  • Experimental: Elective craniotomy and clipping of intracranial aneurysm
    Subcutaneous injection of sumatriptan (6 mg)
    Interventions:
    • Drug: Sumatriptan
    • Other: Placebo
  • Placebo Comparator: Elective craniotomy and microvascular decompression
    Matching placebo (0.9% saline)
    Interventions:
    • Drug: Sumatriptan
    • Other: Placebo
Publications * Venkatraghavan L, Li L, Bailey T, Manninen PH, Tymianski M. Sumatriptan improves postoperative quality of recovery and reduces postcraniotomy headache after cranial nerve decompression. Br J Anaesth. 2016 Jul;117(1):73-9. doi: 10.1093/bja/aew152.

*   Includes publications given by the data provider as well as publications identified by ClinicalTrials.gov Identifier (NCT Number) in Medline.
 
Recruitment Information
Recruitment Status  ICMJE Completed
Actual Enrollment  ICMJE
 (submitted: May 19, 2021)
40
Original Estimated Enrollment  ICMJE
 (submitted: June 28, 2012)
92
Actual Study Completion Date  ICMJE December 15, 2019
Actual Primary Completion Date October 15, 2019   (Final data collection date for primary outcome measure)
Eligibility Criteria  ICMJE

Inclusion Criteria:

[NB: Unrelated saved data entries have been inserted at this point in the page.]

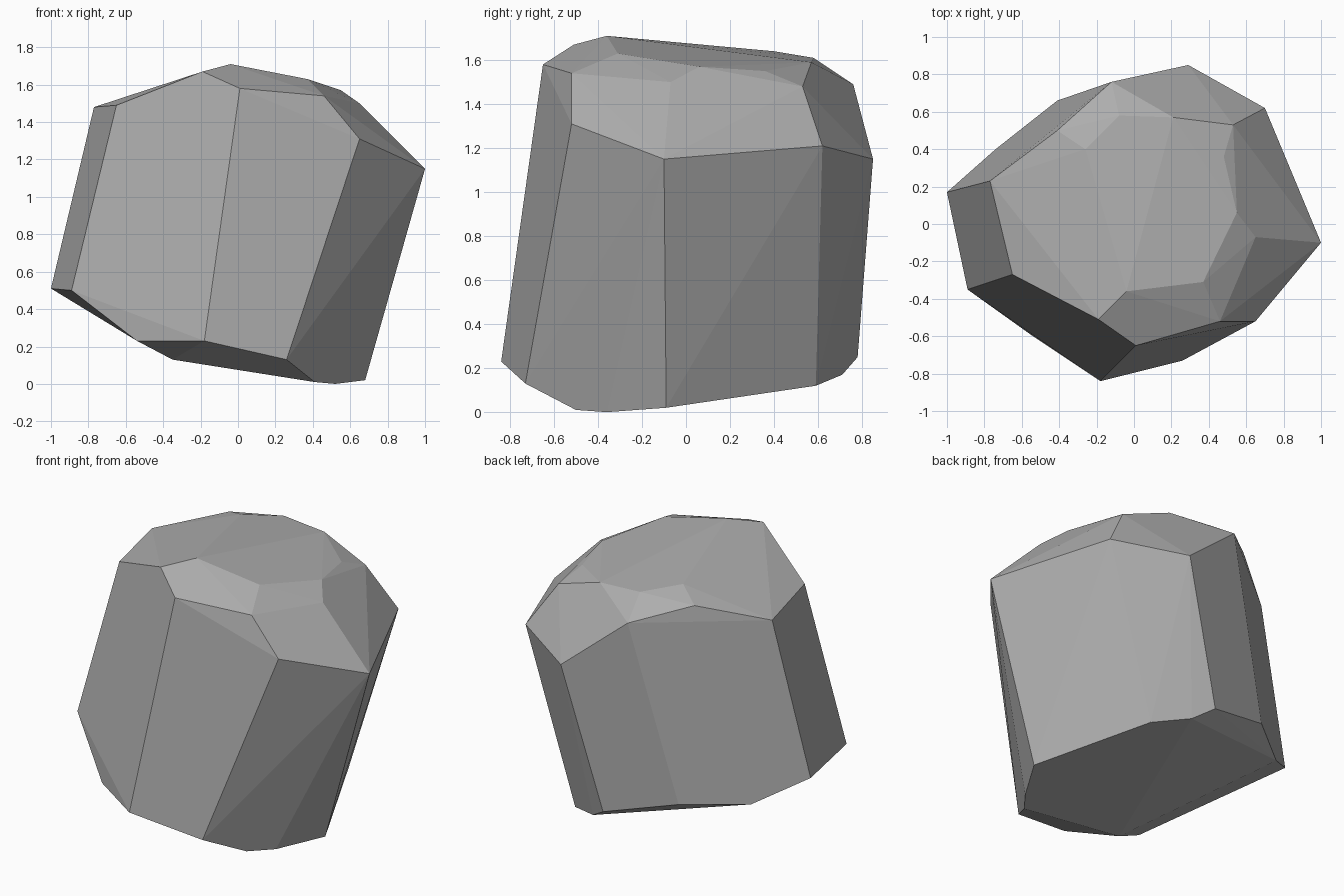
import bpy
import bmesh
from math import radians
from mathutils import Vector

# Remove the default object only
default_object = bpy.data.objects.get("Cube")
if default_object is not None:
    bpy.data.objects.remove(default_object, do_unlink=True)

UNIT = 0.01  # corner positions are written in hundredths of a unit


def flat_material(name, colour):
    """Plain single-colour material for viewport and render."""
    material = bpy.data.materials.new(name)
    material.use_nodes = True
    material.diffuse_color = colour
    shader = material.node_tree.nodes["Principled BSDF"]
    shader.inputs["Base Color"].default_value = colour
    shader.inputs["Roughness"].default_value = 0.9
    return material


def faceted_stone(name, corners, material, flatness):
    """Wrap the corners in a convex skin and merge nearly flat facets."""
    bm = bmesh.new()
    for corner in corners:
        bm.verts.new(Vector(corner) * UNIT)
    hull = bmesh.ops.convex_hull(bm, input=bm.verts[:])
    unused = {item for item in hull["geom_interior"] + hull["geom_unused"]
              if isinstance(item, bmesh.types.BMVert)}
    bmesh.ops.delete(bm, geom=list(unused), context="VERTS")
    bmesh.ops.dissolve_limit(bm, angle_limit=flatness,
                             verts=bm.verts[:], edges=bm.edges[:])
    bmesh.ops.recalc_face_normals(bm, faces=bm.faces[:])

    mesh = bpy.data.meshes.new(name)
    bm.to_mesh(mesh)
    bm.free()
    mesh.materials.append(material)
    stone = bpy.data.objects.new(name, mesh)
    bpy.context.collection.objects.link(stone)
    return stone


# Leaning side ridges, counter-clockwise from the front: (foot, head)
side_ridges = [
    ((-18, -84, 23), (1, -65, 158)),
    ((26, -73, 13), (65, -52, 131)),
    ((68, -9, 2), (100, -10, 115)),
    ((37, 59, 12), (70, 62, 121)),
    ((4, 78, 25), (29, 85, 115)),
    ((-41, 66, 37), (-12, 76, 149)),
    ((-100, 17, 51), (-77, 23, 148)),
    ((-89, -35, 50), (-65, -27, 149)),
]

# Extra corners of the chipped underside
underside = [
    (-54, -60, 23), (-35, -55, 13), (41, -50, 1),
    (52, -36, 0), (16, 71, 17), (-74, 40, 36),
]

# Extra corners of the crown and its sloping shoulder facets
crown = [
    (-19, -51, 167), (-4, -36, 171), (37, -31, 163), (46, -52, 154),
    (65, -7, 150), (55, 6, 157), (48, 36, 155), (53, 53, 148),
    (21, 57, 159), (-8, 58, 161), (-26, 40, 164), (-41, 50, 158),
]

stone_grey = flat_material("stone grey", (0.42, 0.42, 0.42, 1.0))
ridge_corners = [corner for ridge in side_ridges for corner in ridge]
faceted_stone("boulder", ridge_corners + underside + crown,
              stone_grey, radians(3))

  1. Patients having elective craniotomy for clipping of unruptured intracranial aneurysm
  2. Patients having craniotomy and microvascular decompression for cranial nerve neuralgia
  3. Age 18-80
  4. ASA I -III

Exclusion Criteria:

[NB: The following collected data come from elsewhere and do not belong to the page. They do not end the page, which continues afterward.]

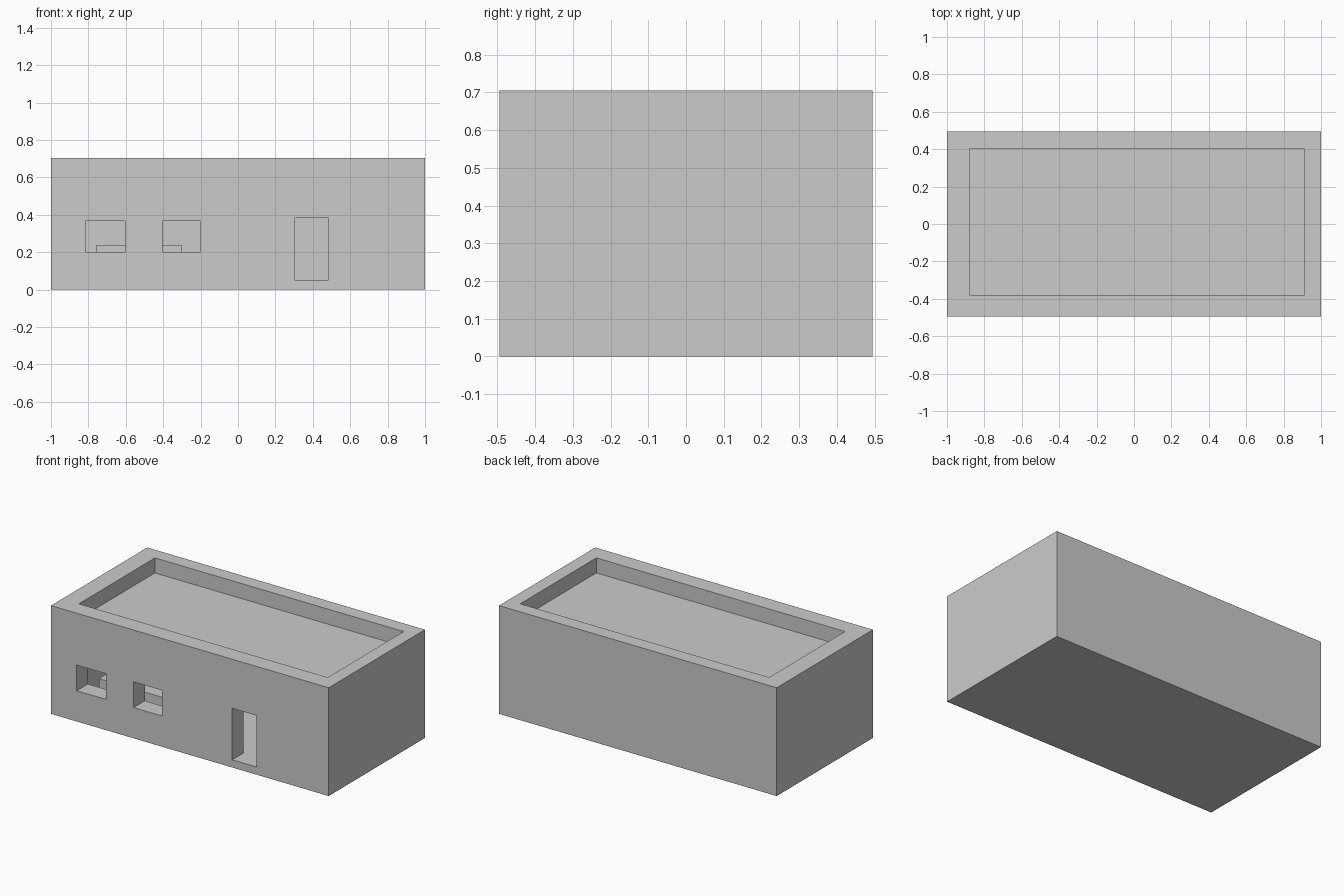
import bpy

if "Cube" in bpy.data.objects:
    bpy.data.objects.remove(bpy.data.objects["Cube"])


def box(name, x, y, z):
    """Axis-aligned box from (min, max) pairs."""
    xs, ys, zs = x, y, z
    verts = [(a, b, c) for c in zs for a, b in
             ((xs[0], ys[0]), (xs[1], ys[0]), (xs[1], ys[1]), (xs[0], ys[1]))]
    faces = [(3, 2, 1, 0), (4, 5, 6, 7)]
    faces += [(i, (i + 1) % 4, (i + 1) % 4 + 4, i + 4) for i in range(4)]
    mesh = bpy.data.meshes.new(name)
    mesh.from_pydata(verts, [], faces)
    obj = bpy.data.objects.new(name, mesh)
    bpy.context.collection.objects.link(obj)
    return obj


def cut(target, name, x, y, z):
    """Subtract a box from the target with a boolean modifier."""
    cutter = box(name, x, y, z)
    cutter.hide_render = True
    cutter.hide_viewport = True
    mod = target.modifiers.new(name, 'BOOLEAN')
    mod.operation = 'DIFFERENCE'
    mod.solver = 'EXACT'
    mod.object = cutter


inner_x, inner_y = (-0.88, 0.912), (-0.38, 0.402)
floor_z = 0.05

# Walls and floor: one hollow shell open at the top
house = box("house_walls", (-1, 1), (-0.495, 0.495), (0, 0.705))
cut(house, "room_cutter", inner_x, inner_y, (floor_z, 0.9))

# Front openings through the wall only
front = (-0.6, -0.33)
for name, x, z in (("left_window_cutter", (-0.815, -0.605), (0.2, 0.367)),
                   ("right_window_cutter", (-0.405, -0.2), (0.2, 0.367)),
                   ("door_cutter", (0.305, 0.48), (floor_z, 0.385))):
    cut(house, name, x, front, z)

# Flat roof set below the parapet
box("roof_slab", inner_x, inner_y, (0.555, 0.607))

# Low counter inside, behind the windows
box("counter", (-0.76, -0.30), (-0.345, -0.15), (floor_z, 0.237))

  1. Patients with a known history of hypersensitivity to Sumatriptan or sulphonamides
  2. Patients with a known history of Migraine
  3. Patients who is on regular treatment with Sumatriptan
  4. Patients with history of Ischemic heart disease - Angina, Myocardial infarction.
  5. Patients who had rupture of their intracranial aneurysm.
  6. Patients with history of severe liver disease.
  7. Patients with history of stroke or uncontrolled hypertension
  8. Inability to give informed consent
  9. Pregnant patient
Sex/Gender  ICMJE
Sexes Eligible for Study: All
Ages  ICMJE 18 Years to 80 Years   (Adult, Older Adult)
Accepts Healthy Volunteers  ICMJE No
Contacts  ICMJE Contact information is only displayed when the study is recruiting subjects
Listed Location Countries  ICMJE Canada
Removed Location Countries  
 
Administrative Information
NCT Number  ICMJE NCT01632657
Other Study ID Numbers  ICMJE 12-0139-B
Has Data Monitoring Committee Yes
U.S. FDA-regulated Product Not Provided
IPD Sharing Statement  ICMJE Not Provided
Responsible Party Lashmi Venkatraghavan, University Health Network, Toronto
Study Sponsor  ICMJE University Health Network, Toronto
Collaborators  ICMJE Not Provided
Investigators  ICMJE
Principal Investigator: Lashmi Venkatraghavan, MD University Health Network, Toronto
PRS Account University Health Network, Toronto
Verification Date May 2021

ICMJE     Data element required by the International Committee of Medical Journal Editors and the World Health Organization ICTRP